If you have loose-leaf tea, you can load a teaspoon into a tea ball. Since loose leaves have room to expand in water, the flavor will tend to be of higher quality than bags. Still, it can take a bit more effort to prepare it that way. 

If you don’t have the time to prepare it for a long afternoon tea, tea bags will do. As a rule of thumb, match the number of tea bags you put to how many cups it will serve. Then, add an extra tea bag to the pot for extra measure.

2. Boil Some Water

For tea to brew correctly, you need near-boiling water. In a perfect cup of tea, you can see the colors instantly leak from the bag when it meets the boiling water. You can boil water on a stove or with a cheap kettle or you could go all out and buy one of these expensive tea kettles! If you’re using a teapot, a good rule of thumb is one teaspoon per cup, plus one extra teaspoon “for the pot”.

3. Pour Over and Steep The Tea

Bring your water to a boil and then wait a moment. Water at a boiling point may burn the tea leaves. Then, pour the water over your cup with a teabag.

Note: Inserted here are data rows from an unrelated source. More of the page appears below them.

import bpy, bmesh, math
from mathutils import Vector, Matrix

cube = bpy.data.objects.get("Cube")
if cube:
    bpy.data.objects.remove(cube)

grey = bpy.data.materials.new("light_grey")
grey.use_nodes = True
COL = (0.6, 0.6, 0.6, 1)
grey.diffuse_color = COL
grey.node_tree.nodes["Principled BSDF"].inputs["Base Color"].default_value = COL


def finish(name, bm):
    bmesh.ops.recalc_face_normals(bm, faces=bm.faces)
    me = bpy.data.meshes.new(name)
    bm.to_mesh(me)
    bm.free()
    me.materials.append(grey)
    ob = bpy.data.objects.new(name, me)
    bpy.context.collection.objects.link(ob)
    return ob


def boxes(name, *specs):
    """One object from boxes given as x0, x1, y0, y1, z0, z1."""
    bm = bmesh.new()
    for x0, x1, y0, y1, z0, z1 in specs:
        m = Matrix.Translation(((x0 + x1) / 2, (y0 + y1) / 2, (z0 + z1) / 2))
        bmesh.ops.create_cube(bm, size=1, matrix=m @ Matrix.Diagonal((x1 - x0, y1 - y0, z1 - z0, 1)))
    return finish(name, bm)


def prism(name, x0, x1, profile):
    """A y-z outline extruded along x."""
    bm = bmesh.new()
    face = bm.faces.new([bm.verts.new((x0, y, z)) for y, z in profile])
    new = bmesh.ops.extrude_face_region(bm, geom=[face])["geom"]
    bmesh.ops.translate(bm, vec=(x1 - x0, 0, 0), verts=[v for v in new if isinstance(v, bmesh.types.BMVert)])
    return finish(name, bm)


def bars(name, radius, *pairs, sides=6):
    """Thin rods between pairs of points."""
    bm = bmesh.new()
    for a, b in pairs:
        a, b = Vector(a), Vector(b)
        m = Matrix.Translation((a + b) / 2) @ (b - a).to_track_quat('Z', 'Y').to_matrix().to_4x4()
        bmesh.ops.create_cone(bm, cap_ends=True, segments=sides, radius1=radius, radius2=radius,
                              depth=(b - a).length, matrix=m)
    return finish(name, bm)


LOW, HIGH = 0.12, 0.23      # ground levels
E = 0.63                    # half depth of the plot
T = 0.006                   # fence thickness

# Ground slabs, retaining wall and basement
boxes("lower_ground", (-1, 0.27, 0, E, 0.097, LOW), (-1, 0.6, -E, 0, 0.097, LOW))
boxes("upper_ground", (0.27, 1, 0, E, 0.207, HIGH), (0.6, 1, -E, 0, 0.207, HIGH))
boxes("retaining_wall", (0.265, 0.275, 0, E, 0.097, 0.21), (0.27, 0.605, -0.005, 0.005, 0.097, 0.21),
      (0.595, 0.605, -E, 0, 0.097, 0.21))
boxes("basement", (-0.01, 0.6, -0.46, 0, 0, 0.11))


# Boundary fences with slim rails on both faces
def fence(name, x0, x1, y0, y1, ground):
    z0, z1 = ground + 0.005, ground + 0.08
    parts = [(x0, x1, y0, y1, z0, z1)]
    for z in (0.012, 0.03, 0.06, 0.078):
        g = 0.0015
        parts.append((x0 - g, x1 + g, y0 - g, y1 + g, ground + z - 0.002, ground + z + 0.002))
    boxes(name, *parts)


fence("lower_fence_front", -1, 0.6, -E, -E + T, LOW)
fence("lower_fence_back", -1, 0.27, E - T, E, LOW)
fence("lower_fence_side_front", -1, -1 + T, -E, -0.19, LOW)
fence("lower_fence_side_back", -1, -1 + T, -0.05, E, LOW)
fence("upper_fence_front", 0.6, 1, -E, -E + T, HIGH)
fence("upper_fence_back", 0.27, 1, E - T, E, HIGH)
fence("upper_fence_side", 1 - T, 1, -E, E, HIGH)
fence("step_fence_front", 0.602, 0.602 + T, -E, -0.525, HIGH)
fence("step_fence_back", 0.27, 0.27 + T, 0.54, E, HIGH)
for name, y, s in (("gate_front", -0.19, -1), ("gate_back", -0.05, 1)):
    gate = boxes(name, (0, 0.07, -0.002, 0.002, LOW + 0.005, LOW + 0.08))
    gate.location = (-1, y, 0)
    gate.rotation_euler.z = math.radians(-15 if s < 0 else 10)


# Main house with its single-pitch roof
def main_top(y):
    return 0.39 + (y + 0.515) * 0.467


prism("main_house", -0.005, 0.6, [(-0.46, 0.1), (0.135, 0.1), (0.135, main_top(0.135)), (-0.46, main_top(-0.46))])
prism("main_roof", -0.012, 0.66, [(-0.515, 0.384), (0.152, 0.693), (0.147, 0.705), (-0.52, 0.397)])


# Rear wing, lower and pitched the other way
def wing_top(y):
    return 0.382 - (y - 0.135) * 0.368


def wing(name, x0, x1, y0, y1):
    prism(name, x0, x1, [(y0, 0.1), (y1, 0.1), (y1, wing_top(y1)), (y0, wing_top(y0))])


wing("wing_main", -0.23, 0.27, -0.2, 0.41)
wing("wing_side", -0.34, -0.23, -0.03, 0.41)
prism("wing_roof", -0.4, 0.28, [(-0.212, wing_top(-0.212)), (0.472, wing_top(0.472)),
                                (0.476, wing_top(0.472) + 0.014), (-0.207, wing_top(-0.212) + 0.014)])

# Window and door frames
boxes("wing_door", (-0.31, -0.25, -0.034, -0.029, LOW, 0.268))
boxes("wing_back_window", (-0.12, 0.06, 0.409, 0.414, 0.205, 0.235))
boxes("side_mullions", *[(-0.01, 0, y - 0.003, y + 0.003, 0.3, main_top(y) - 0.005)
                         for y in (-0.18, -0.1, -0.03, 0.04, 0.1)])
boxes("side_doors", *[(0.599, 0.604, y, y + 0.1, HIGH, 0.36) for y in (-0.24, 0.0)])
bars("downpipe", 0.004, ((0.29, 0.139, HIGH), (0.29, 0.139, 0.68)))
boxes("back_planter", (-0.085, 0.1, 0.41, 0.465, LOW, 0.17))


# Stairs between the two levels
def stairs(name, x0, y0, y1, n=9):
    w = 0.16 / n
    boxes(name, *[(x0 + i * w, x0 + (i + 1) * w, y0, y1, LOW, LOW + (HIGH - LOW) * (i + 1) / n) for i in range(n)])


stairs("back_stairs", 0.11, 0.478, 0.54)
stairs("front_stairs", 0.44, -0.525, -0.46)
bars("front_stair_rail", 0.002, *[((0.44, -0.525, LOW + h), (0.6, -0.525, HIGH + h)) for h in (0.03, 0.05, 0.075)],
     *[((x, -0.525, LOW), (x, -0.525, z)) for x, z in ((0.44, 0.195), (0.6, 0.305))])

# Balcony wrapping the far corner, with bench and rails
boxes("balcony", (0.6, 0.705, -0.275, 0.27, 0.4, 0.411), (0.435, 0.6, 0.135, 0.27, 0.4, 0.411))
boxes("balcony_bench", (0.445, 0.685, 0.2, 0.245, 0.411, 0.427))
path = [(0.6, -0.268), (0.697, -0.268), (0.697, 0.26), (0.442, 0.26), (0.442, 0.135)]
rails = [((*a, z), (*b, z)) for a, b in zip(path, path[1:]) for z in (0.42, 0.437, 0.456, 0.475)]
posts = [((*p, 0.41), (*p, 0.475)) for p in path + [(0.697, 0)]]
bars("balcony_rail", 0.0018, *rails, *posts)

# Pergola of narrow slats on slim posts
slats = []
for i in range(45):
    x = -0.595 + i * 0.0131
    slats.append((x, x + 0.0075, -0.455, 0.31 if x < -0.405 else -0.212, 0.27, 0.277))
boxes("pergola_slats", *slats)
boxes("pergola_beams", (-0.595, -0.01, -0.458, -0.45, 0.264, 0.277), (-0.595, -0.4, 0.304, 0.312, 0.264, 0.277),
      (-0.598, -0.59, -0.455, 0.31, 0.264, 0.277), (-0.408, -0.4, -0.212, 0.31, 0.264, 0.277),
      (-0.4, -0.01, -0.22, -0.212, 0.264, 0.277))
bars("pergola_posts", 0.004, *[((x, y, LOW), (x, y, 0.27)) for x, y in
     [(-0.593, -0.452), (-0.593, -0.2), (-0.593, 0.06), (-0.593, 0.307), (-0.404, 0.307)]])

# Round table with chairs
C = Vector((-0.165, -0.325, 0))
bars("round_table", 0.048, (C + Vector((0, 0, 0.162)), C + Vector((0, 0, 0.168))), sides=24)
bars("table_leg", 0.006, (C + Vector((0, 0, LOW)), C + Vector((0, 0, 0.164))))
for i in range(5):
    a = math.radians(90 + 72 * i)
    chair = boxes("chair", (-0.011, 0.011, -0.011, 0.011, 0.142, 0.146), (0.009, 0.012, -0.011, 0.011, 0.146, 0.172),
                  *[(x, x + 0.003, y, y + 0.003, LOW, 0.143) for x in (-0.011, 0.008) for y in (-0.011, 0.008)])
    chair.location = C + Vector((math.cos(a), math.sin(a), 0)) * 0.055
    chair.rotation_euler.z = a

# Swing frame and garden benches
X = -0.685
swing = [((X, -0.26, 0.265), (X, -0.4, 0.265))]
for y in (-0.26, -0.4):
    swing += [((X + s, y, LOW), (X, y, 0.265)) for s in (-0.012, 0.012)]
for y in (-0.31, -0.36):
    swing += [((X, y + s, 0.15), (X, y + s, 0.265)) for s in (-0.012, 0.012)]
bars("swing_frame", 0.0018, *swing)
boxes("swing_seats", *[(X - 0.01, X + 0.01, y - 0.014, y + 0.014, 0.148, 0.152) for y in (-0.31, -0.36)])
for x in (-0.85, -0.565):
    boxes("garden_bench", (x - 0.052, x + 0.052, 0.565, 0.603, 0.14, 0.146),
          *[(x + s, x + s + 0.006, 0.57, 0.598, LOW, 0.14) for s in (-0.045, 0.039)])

Or, if you have a teapot, you can pour it there with a tea ball inside. Then, leave it steeping for three to five minutes. However, steeping for too long can make the tea taste bitter. So, remove the tea bag or tea ball and stir.

4. Strain Into a Cup

If you’re using a teapot, you can strain it into a cup. If you’ve made the tea directly in the cups, remove the leaves using a spoon or a small strainer.

5. Flavor With Milk Or Snacks

English breakfast tea pairs nicely with cakes, bread, and jams. In traditional British customs, you first pour the cream into your cup. Then, you’d add the hot tea.

Finally, combine it with your favorite sweetener or sugar, and enjoy!

Are you looking to have an afternoon tea? Then consider pairing your drink with sweets like cakes, bread, and jams. You’ll have the perfect cup of tea and the perfect refreshing meal.

Trying English Breakfast Tea

Earl grey tea in a glass cup
Early Grey is another popular British brew

English breakfast tea is a tea lover’s dream; a caffeinated herbal tea option that can help set you up for the day and has several health benefits. It’s a type of tea that can only be truly appreciated by trying it for yourself. Early Grey is another popular British brew.

To find out more, read our article comparing Early Grey vs English Breakfast tea.

FAQ About What Is English Breakfast Tea

Is English breakfast tea just black tea?

English breakfast tea is typically a blend of black teas and is often served with milk and sugar. The combination of teas vary, but it often includes Assam, Ceylon, and Kenyan teas.

What is special about English breakfast tea?

English breakfast tea is famous for its robust flavor and full-bodied taste. It’s also part of British culture and history. Queen Victoria was a famous English breakfast tea drinker.

Today, it’s widely drunk in the United Kingdom in coffee shops, bars, restaurants, and at home.


  • Cian Murray

    Cian Murray is an experienced writer and editor, who graduated from Cardiff University’s esteemed School of Journalism, Media and Culture. His work has been featured in both local and national media, and he has also produced content for multinational brands and agencies. Find Cian on muckrack.com.